Thanks in advance

Alfonse Reinheart
06-15-2011, 04:59 AM
It's now possible to declare a struct in GLSL and an array of that type.

That's always been possible, since before the 2.0 days.


This array can map to global video memory - a texture buffer object for example.

No it can't. Buffer textures are textures; they're accessed with texture accessing commands. Those return vec4's, not arbitrary structs.

What you're thinking about are uniform buffer objects.


#include "particle_header.h" //inserted in shader loading code

Is this Cg, or are you running with #extension ARB_shading_language_include?


Particle* particles;

This is not valid GLSL syntax. Not unless you're talking about that NVIDIA extension for bindless graphics.


I really like the idea of this functionality but as mentioned I have found it much slower than say "vec4* particles;"

... what? That's still using a pointer, which is bindless graphics. It's the same concept.


At the very least some definite rules that GLSL follows to pack structs.

That's what uniform buffers are for. You're using NVIDIA's bindless graphics, so look up how their extension does it.


Some indication is given here:
http://msdn.microsoft.com/en-us/library/bb509632(v=vs.85).aspx


No, those are rules for D3D's equivalent to uniform buffers.


Is there a standard way to use structs in GLSL which is both modular (easy to access from both GPU and CPU) and fast?

First of all, you should never be mapping buffers to read from them like that. Second, UBOs are your best bet for speed, but they have relatively small limits on their byte size (65536 bytes on some platforms). Anything else will be slower.

sleap
06-29-2011, 04:48 AM
Thanks for the reply! Indeed so - I am using nvidia's GL_NV_shader_buffer_load. I guess I'm allocating memory as a texture buffer and then getting a pointer to that memory with nvidia's extension.

The #include inserts the header with my own parsing code. Yes, struct arrays were possible but not globally shared ones, which is what I want. This is essentially for GPGPU without having to interface with CUDA or OpenCL as the end result is still GL rendering. For that purpose I don't think UBOs are what I want.

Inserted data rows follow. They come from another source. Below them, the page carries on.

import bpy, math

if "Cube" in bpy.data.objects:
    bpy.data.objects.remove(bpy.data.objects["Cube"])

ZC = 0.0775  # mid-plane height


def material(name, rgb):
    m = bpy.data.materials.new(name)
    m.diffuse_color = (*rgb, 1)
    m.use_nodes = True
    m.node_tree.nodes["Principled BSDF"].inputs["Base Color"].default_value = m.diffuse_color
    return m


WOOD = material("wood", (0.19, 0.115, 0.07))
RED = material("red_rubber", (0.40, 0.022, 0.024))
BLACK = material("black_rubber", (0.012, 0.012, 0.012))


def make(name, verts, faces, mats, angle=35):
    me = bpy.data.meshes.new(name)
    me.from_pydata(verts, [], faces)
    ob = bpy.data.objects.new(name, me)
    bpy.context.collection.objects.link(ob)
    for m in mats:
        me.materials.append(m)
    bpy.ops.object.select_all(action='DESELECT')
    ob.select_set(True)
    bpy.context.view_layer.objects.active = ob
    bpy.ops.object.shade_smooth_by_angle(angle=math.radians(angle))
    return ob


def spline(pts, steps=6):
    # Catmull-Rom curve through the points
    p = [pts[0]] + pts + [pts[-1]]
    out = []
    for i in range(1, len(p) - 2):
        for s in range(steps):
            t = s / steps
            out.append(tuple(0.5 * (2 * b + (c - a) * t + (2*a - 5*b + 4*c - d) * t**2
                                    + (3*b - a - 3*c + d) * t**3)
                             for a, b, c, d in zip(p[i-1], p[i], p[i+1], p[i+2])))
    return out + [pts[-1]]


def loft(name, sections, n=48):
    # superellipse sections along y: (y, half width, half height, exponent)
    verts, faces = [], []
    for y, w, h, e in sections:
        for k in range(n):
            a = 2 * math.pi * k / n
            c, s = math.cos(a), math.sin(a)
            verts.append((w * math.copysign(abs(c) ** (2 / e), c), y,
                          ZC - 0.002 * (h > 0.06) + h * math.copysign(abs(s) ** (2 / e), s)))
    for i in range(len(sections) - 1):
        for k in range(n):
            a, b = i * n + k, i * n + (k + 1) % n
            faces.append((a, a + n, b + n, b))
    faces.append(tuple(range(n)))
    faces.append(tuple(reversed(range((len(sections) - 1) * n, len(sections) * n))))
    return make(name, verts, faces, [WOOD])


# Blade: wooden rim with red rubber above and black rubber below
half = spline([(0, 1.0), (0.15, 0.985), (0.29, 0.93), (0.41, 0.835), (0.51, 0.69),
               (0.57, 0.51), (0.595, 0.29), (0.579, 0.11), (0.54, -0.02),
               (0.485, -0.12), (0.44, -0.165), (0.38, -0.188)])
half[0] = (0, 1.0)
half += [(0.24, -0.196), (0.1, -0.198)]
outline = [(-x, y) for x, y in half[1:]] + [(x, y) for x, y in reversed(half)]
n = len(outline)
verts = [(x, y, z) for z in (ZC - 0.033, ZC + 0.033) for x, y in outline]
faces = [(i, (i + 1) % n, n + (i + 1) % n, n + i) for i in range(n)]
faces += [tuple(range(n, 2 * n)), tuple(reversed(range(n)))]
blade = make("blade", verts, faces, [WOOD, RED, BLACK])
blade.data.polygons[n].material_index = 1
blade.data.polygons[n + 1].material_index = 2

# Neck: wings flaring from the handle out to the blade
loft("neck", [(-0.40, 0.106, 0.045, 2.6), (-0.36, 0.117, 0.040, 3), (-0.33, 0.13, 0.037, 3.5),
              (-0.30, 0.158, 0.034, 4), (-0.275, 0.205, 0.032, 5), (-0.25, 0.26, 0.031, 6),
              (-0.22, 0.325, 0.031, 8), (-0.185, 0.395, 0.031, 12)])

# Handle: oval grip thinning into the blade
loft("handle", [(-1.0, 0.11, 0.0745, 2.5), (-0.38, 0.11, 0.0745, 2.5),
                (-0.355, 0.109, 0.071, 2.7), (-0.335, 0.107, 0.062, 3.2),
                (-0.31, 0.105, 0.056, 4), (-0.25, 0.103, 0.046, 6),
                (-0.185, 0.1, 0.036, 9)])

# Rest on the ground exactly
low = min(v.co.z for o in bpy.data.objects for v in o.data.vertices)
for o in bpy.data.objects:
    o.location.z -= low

I guess my question should have been: Where can I find the struct aligning/packing rules for nvidia's bindless graphics?
The answer is here: http://developer.download.nvidia.com/opengl/specs/GL_NV_shader_buffer_load.txt
(no idea how I missed it as I'm pretty sure I searched the page)

I have never had to align structs in C++ but it would be useful to be able to access arbitrary structs from either end. A compiler option to switch on nvidia's GLSL struct alignment would be amazing.

There still remains the problem of access speed. It may be a bug on my part (more likely) but perhaps the overhead of packing the data outweighs the cache advantages of interleaving with current hardware?